The Tabernacle appeal

Don Isaac Abravanel, sometimes spelled Abarbanel (1437-1508) was a seminal Jewish thinker, scholar, and prolific Biblical
commentator. In Exodus 36, we learn additional details regarding the Hebrew’s generous financing of
the Tabernacle. As discussed in an earlier blog, Abravanel breaks down the benefactors into two
categories – those who donated valuables (gold, silver etc.) and those who labored to build God’s sacred

“And all the wise men who performed all the holy work came every man
from his craft which they performed. And they spoke unto Moses saying,
the people bring much more than enough for the service of the work,
which God commanded to make.”

Here, Abravanel addresses our verses quoted above, clarifying the conversation between “the wise men
who performed all the holy work” and Moses. What was the intent and why does the Torah record it?

When Moses turned to his brethren to finance the Tabernacle, he was greeted with boundless
enthusiasm. Money, precious metals, and fine linen poured – each morning. Specifically, donors handed
over the valuables to the artisans, men who “performed all the holy work.”

It got to be too much. “And they spoke unto Moses saying, the people bring much more than enough…”
Abravanel suggests that perhaps the workmen themselves gave the valuables. That means that in
addition to doing the various manufacturing jobs, they also donated the raw materials necessary for the
holy vessels. “And they brought yet unto him freewill-offering every morning” – the subject being the
artisans themselves. Other Biblical commentators differ. They say that the freewill-offerings came
courtesy of the Hebrews who were not doing the actual workmanship.

Be that as it may, as the money piles grew higher and higher, “the wise men who performed all the holy
work….spoke to Moses saying, the people bring much more than enough…” Why did the Torah record
the seemingly banal conversation?

The passage praises the Jews. First, accolades go out to the benefactors, men and women who daily and
gaily deposited gifts. Second, our chapter honors the craftsmen, honest people who kept tabs on the
money coming in, and reported the excess. Third, the Torah pays tribute to the superintendent,
overseeing the Tabernacle enterprise. In contrast to typical money-hungry project managers who
welcome surpluses, the Tabernacle chief didn’t.

“And Moses gave commandment and they caused it to be proclaimed throughout the camp saying, let
neither man nor woman make any more work for the offering for the holy work.” The scrupulous
superintendent announced the closing of the Tabernacle appeal, “so, the people were restrained from
bringing.” Only the gold and silver needed for the holy vessels, not a penny more.

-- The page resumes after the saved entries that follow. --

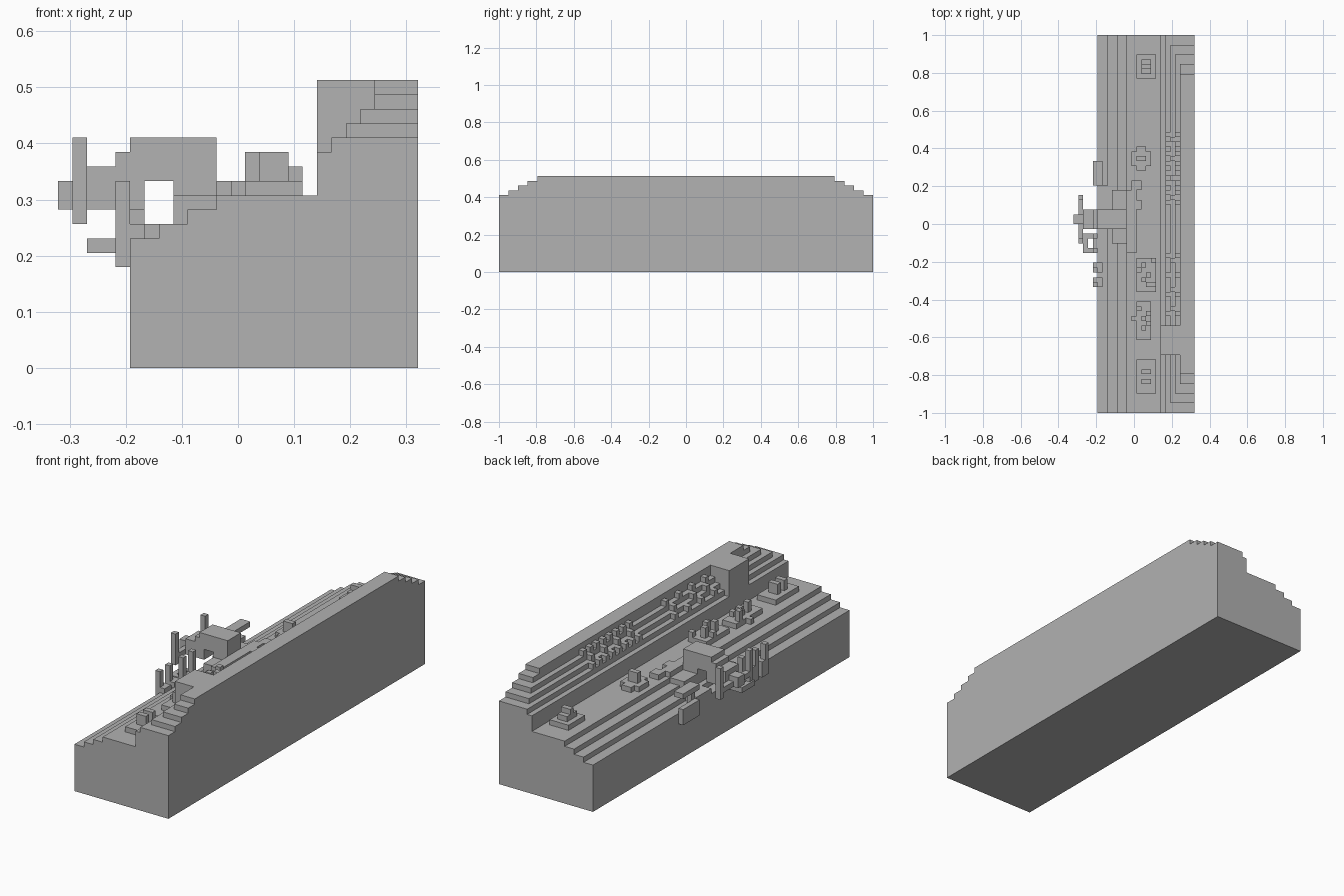
import bpy
import bmesh
from mathutils import Vector

# Everything sits on one cubic cell grid
CELL = 2 / 78
ORIGIN = Vector((12.5, 39, 0))

if "Cube" in bpy.data.objects:
    bpy.data.objects.remove(bpy.data.objects["Cube"], do_unlink=True)

grey = bpy.data.materials.new("plain grey")
grey.use_nodes = True
tone = (0.445, 0.445, 0.445, 1)
grey.diffuse_color = tone
grey.node_tree.nodes["Principled BSDF"].inputs["Base Color"].default_value = tone


def place(point):
    """Turn grid cell coordinates into world coordinates."""
    return (Vector(point) - ORIGIN) * CELL


def finish(name, bm):
    """Store a bmesh as a named grey object."""
    bmesh.ops.recalc_face_normals(bm, faces=bm.faces)
    mesh = bpy.data.meshes.new(name)
    bm.to_mesh(mesh)
    bm.free()
    mesh.materials.append(grey)
    result = bpy.data.objects.new(name, mesh)
    bpy.context.collection.objects.link(result)
    return result


def add_box(bm, x, y, z):
    """Add a block spanning the given pairs of grid lines."""
    low = place((x[0], y[0], z[0]))
    high = place((x[1], y[1], z[1]))
    cube = bmesh.ops.create_cube(bm, size=1)
    for vert in cube["verts"]:
        vert.co = (low + high) / 2 + vert.co * (high - low)


def blocks(name, *boxes):
    """Make one object out of several (x, y, z) span blocks."""
    bm = bmesh.new()
    for x, y, z in boxes:
        add_box(bm, x, y, z)
    return finish(name, bm)


def studs(name, cells, bottom, top):
    """Make a set of single-cell posts between two heights."""
    return blocks(name, *[((x, x + 1), (y, y + 1), (bottom, top)) for x, y in cells])


# Stepped body, one profile pushed along the length
treads = [(5, 9), (7, 10), (9, 11), (11, 12), (18, 15), (19, 16)]
outline = [(5, 0)]
for index, (start, height) in enumerate(treads):
    end = treads[index + 1][0] if index + 1 < len(treads) else 25
    outline += [(start, height), (end, height)]
outline.append((25, 0))

body = bmesh.new()
section = body.faces.new([body.verts.new(place((x, 0, z))) for x, z in outline])
extruded = bmesh.ops.extrude_face_region(body, geom=[section])
moved = [item for item in extruded["geom"] if isinstance(item, bmesh.types.BMVert)]
bmesh.ops.translate(body, verts=moved, vec=(0, 2, 0))
finish("stepped_body", body)

# Back wall terraces, shorter towards the top
for level, start in enumerate((20, 21, 22, 22)):
    inset = 2 * (level + 1)
    blocks(f"wall_terrace_{level}",
           ((start, 25), (inset, 78 - inset), (16 + level, 17 + level)))

# Wall buttress beside the control panel
blocks("wall_buttress", ((18, 22), (12, 18), (15, 20)))

# Control knobs on the sloping panel
for start, base in ((19, 16), (21, 18)):
    studs(f"panel_knobs_{start}", [(start, y) for y in range(43, 58, 2)], base, base + 1)
    studs(f"sparse_knobs_{start}", [(start, y) for y in range(20, 36, 4)], base, base + 1)
studs("middle_knobs", [(20, y) for y in (21, 25, 31, 44, 48, 52, 56)], 17, 18)

# Back pedestal, two-tier
blocks("back_pedestal",
       ((13, 17), (69, 74), (12, 13)),
       ((14, 16), (70, 73), (13, 14)),
       ((14, 16), (71, 72), (14, 15)))

# Front pedestal with twin posts
blocks("front_pedestal",
       ((13, 17), (4, 11), (12, 13)),
       *[((14, 16), (y, y + 1), (13, 15)) for y in (6, 8)])

# Cross-shaped seat
blocks("cross_seat",
       ((13, 15), (50, 55), (12, 13)),
       ((12, 16), (51, 54), (12, 13)),
       ((13, 15), (52, 53), (13, 15)))

# Low curved walkway next to the main block
blocks("walkway",
       ((12, 14), (46, 48), (12, 13)),
       ((11, 13), (44, 46), (12, 13)),
       ((11, 14), (42, 44), (12, 13)),
       ((11, 13), (33, 42), (12, 13)))

# Platforms with small posts
blocks("wide_platform", ((13, 17), (25, 32), (12, 13)))
studs("wide_platform_tall_posts", [(14, 30), (14, 27), (15, 28)], 13, 15)
studs("wide_platform_short_posts", [(13, 29), (16, 31), (15, 26), (16, 26)], 13, 14)
blocks("narrow_platform",
       ((13, 16), (15, 23), (12, 13)),
       ((12, 13), (19, 20), (12, 13)))
studs("narrow_platform_tall_posts", [(13, 21), (14, 17)], 13, 15)
studs("narrow_platform_short_posts", [(14, 19), (15, 20), (15, 18)], 13, 14)

# Main raised block and its supports
blocks("raised_block",
       ((5, 11), (38, 42), (13, 16)),
       ((8, 11), (38, 42), (10, 13)))
for side, span in (("front", (35, 38)), ("back", (42, 46))):
    blocks(f"{side}_foot", ((8, 11), span, (10, 12)))

# Snout reaching out over the low side
blocks("snout",
       ((4, 6), (38, 42), (11, 15)),
       ((2, 4), (38, 42), (11, 14)),
       ((0, 2), (39, 41), (11, 13)))

# Upright horns joined to the snout
for side, post, arm in (("front", 35, (35, 39)), ("back", 44, (41, 45))):
    blocks(f"{side}_horn",
           ((1, 2), (post, post + 1), (10, 16)),
           ((1, 2), arm, (11, 12)))

# Back bracket on the low edge
blocks("back_bracket",
       ((4, 5), (47, 52), (7, 10)),
       ((5, 6), (47, 48), (9, 13)),
       ((4, 6), (47, 52), (12, 13)),
       ((5, 7), (42, 47), (9, 10)))

# Front hanging loop
blocks("front_loop",
       ((2, 3), (33, 37), (8, 9)),
       ((4, 5), (33, 37), (8, 9)),
       *[((2, 6), (y, y + 1), (8, 9)) for y in (33, 36)])
studs("loop_posts", [(4, y) for y in (33, 36)], 9, 13)

# Small edge posts
for y in (26, 29):
    blocks(f"edge_post_{y}",
           ((4, 6), (y, y + 2), (9, 10)),
           ((4, 5), (y, y + 2), (7, 10)),
           ((4, 5), (y, y + 1), (10, 13)))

Though “make any more work” appears to refer to the artisans, Abravanel asserts (with textual support
from Scripture), “work” can also mean money or fungibles. See Abravanel’s World for the full essay,
including the sources that bolster his position.